That is the proof. You seem to be concerned that you don't know how to begin, proving this from the definition of inverse, but that's literally all there is to it. You're just parsing the definition, applying a very simple property of equality, and then parsing the definition again to draw a slightly different conclusion.

It is foolhardy to assume that a more complicated proof is better here, especially one that relies on lemmas and properties that are themselves not axioms or definitions. That's just good practice, but in fact, it might be worse than that.

Although it is not necessarily the case here, depending on how you proved the statement $(AB)^{-1}=B^{-1}A^{-1}$, you could find yourself proving these lemmas in a circular fashion. For example, the proof from Wolfram MathWorld of $(AB)^{-1}=B^{-1}A^{-1}$ seems to rely on the fact that $A$ is an inverse for $A^{-1}$ when it left-multiplies both sides by $A$ in order to knock out an $A^{-1}$. (It is also assuming inverses are unique, which is not necessary, see part 2 below.)

Of course, it is trivial to note that this rule "works both ways" so it's just as easy to "cancel out" an $A$ by right- or left-multiplying by $A^{-1}$ as it is to do the opposite, but that's the whole point of what you're trying to prove here in the first place. Longer proofs requiring more "tools" are usually not better when there is a simple alternative.

2. For any two inverses $B$ and $C$ of a matrix $A$, $B=C$.

Because you are using the notation $A^{-1}$, I am under the impression you already know this, since that notation seems to presume the uniqueness of an inverse.

This is proved fairly easily. From the definition, we have: $$AB=BA=I$$ $$AC=CA=I$$ From this, we use the transitive property of equality to obtain something like: $$AC=AB$$ and right-multiplying both sides by $A$ and applying the associative law gives $C=B$.

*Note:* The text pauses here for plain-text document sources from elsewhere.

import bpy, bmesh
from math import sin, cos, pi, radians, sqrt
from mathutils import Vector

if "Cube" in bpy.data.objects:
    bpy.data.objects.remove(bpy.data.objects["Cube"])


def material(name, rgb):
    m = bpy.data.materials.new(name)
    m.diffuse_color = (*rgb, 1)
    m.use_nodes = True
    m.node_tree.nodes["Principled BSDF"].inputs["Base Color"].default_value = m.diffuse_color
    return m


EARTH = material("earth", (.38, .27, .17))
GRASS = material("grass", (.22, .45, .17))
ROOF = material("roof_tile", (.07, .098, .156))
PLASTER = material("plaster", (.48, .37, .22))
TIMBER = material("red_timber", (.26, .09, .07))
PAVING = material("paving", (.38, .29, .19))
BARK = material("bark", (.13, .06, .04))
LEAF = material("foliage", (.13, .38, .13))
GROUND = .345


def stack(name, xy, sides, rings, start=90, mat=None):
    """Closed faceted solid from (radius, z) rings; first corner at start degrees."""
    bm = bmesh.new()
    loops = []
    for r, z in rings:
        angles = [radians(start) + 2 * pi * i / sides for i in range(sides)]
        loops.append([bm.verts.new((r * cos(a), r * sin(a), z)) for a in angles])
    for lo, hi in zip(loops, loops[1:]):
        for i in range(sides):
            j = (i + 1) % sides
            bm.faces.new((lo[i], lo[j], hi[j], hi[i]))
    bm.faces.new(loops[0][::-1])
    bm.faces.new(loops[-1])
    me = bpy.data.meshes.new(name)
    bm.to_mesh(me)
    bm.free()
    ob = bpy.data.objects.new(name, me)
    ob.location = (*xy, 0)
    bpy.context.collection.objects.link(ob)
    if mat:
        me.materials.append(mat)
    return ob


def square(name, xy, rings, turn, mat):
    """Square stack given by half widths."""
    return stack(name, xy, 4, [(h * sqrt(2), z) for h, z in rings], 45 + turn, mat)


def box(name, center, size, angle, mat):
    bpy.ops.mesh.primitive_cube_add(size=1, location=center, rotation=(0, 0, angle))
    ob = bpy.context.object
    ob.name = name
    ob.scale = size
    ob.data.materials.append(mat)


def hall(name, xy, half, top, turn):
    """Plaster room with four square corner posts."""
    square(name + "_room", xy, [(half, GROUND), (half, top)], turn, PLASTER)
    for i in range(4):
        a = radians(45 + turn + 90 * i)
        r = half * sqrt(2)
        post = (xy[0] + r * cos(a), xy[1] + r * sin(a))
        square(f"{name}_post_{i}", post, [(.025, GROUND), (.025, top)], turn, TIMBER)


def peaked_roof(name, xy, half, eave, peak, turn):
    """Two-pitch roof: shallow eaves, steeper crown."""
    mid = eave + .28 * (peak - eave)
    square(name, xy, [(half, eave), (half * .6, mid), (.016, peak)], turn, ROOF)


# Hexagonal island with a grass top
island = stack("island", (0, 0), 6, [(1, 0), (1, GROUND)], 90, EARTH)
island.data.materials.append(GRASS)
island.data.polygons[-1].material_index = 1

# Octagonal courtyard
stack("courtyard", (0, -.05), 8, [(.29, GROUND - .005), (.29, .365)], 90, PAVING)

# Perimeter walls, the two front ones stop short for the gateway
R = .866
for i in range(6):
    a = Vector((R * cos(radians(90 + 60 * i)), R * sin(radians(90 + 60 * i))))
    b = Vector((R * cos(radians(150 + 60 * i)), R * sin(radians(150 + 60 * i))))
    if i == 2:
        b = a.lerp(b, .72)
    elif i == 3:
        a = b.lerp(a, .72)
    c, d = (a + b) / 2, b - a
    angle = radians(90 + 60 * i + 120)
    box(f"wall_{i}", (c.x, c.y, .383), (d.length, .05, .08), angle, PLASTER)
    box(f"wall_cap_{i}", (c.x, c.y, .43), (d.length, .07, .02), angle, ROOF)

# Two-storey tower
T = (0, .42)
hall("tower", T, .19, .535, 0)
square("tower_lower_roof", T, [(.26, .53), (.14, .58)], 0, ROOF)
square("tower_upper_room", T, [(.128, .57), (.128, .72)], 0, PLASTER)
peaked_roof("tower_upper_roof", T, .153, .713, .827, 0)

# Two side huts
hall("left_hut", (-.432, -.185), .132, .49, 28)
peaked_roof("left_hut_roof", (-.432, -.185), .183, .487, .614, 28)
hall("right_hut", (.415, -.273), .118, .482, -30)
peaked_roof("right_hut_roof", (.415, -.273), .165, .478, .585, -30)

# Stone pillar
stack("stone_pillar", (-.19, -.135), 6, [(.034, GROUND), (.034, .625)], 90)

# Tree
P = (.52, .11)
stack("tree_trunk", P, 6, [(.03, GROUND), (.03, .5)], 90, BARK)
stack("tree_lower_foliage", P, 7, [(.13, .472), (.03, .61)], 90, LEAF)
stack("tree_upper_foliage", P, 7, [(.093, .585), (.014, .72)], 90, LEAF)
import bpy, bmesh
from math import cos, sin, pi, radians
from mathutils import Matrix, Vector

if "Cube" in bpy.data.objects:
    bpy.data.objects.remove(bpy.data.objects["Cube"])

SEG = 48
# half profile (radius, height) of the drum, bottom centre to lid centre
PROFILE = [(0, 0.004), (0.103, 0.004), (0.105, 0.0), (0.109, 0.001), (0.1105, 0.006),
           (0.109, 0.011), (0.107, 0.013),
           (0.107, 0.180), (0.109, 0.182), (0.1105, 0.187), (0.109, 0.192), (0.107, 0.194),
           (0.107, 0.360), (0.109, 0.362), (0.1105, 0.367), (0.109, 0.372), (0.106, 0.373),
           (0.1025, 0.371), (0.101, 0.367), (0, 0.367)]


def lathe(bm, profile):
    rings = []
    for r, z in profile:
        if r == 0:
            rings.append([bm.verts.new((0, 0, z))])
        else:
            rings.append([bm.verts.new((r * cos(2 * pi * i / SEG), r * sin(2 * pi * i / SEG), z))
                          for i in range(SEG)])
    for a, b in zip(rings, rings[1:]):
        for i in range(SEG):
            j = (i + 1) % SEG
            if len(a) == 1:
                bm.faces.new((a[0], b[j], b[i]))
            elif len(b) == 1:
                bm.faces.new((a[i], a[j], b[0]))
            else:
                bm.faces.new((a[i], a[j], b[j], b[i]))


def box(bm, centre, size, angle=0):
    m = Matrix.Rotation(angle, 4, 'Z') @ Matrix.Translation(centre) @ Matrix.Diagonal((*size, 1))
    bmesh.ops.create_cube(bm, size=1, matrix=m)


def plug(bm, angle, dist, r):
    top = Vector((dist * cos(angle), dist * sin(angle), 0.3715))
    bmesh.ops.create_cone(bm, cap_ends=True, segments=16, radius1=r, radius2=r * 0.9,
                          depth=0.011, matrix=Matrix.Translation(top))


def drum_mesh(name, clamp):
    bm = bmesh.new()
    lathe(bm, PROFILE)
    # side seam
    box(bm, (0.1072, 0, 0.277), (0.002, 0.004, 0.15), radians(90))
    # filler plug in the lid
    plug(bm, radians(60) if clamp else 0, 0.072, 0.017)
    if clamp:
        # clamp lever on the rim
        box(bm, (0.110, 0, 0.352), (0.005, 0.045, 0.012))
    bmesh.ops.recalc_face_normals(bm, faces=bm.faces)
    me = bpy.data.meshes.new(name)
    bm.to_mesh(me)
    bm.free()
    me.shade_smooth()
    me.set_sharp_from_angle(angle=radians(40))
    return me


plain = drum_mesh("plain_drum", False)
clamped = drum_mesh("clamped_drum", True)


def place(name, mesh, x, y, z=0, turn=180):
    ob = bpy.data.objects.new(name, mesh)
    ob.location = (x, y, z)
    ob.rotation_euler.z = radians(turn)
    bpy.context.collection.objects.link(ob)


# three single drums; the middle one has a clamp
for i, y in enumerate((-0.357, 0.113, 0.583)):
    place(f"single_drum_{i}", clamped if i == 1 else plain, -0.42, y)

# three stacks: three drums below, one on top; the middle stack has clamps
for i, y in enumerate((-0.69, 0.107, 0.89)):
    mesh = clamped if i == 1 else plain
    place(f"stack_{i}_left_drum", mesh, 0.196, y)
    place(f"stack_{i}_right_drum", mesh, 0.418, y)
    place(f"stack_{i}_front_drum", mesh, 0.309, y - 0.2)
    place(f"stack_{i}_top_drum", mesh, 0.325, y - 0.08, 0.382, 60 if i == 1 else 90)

Thus we may now refer to the inverse of $A$, which means that we can upgrade statement 1 to say "The matrix $A$ is the inverse of the matrix $A^{-1}$."

3. The right- and left-inverses of a matrix $A$ are unique and equal.

I won't prove this, since it's very clear you don't mention left- and right-inverses, but repeating part 2 for each side proves each is unique, and a bit more work proves they are in fact equal.

$\endgroup$
0
$\begingroup$

$XA^{-1}=A^{-1}X=I$ is known to have the solution $X=A$, hence $(A^{-1})^{-1}=A$.

$\endgroup$
0
$\begingroup$

$$(A^{-1})^{-1} A^{-1}=I=AA^{-1}$$ The second factors are the same in the RHS and the LHS, and they are invertible. Hence, multiplying both sides on the right by $(A^{-1})^{-1}$ yields: $$(A^{-1})^{-1}=A$$

$\endgroup$

Not the answer you're looking for? Browse other questions tagged or ask your own question.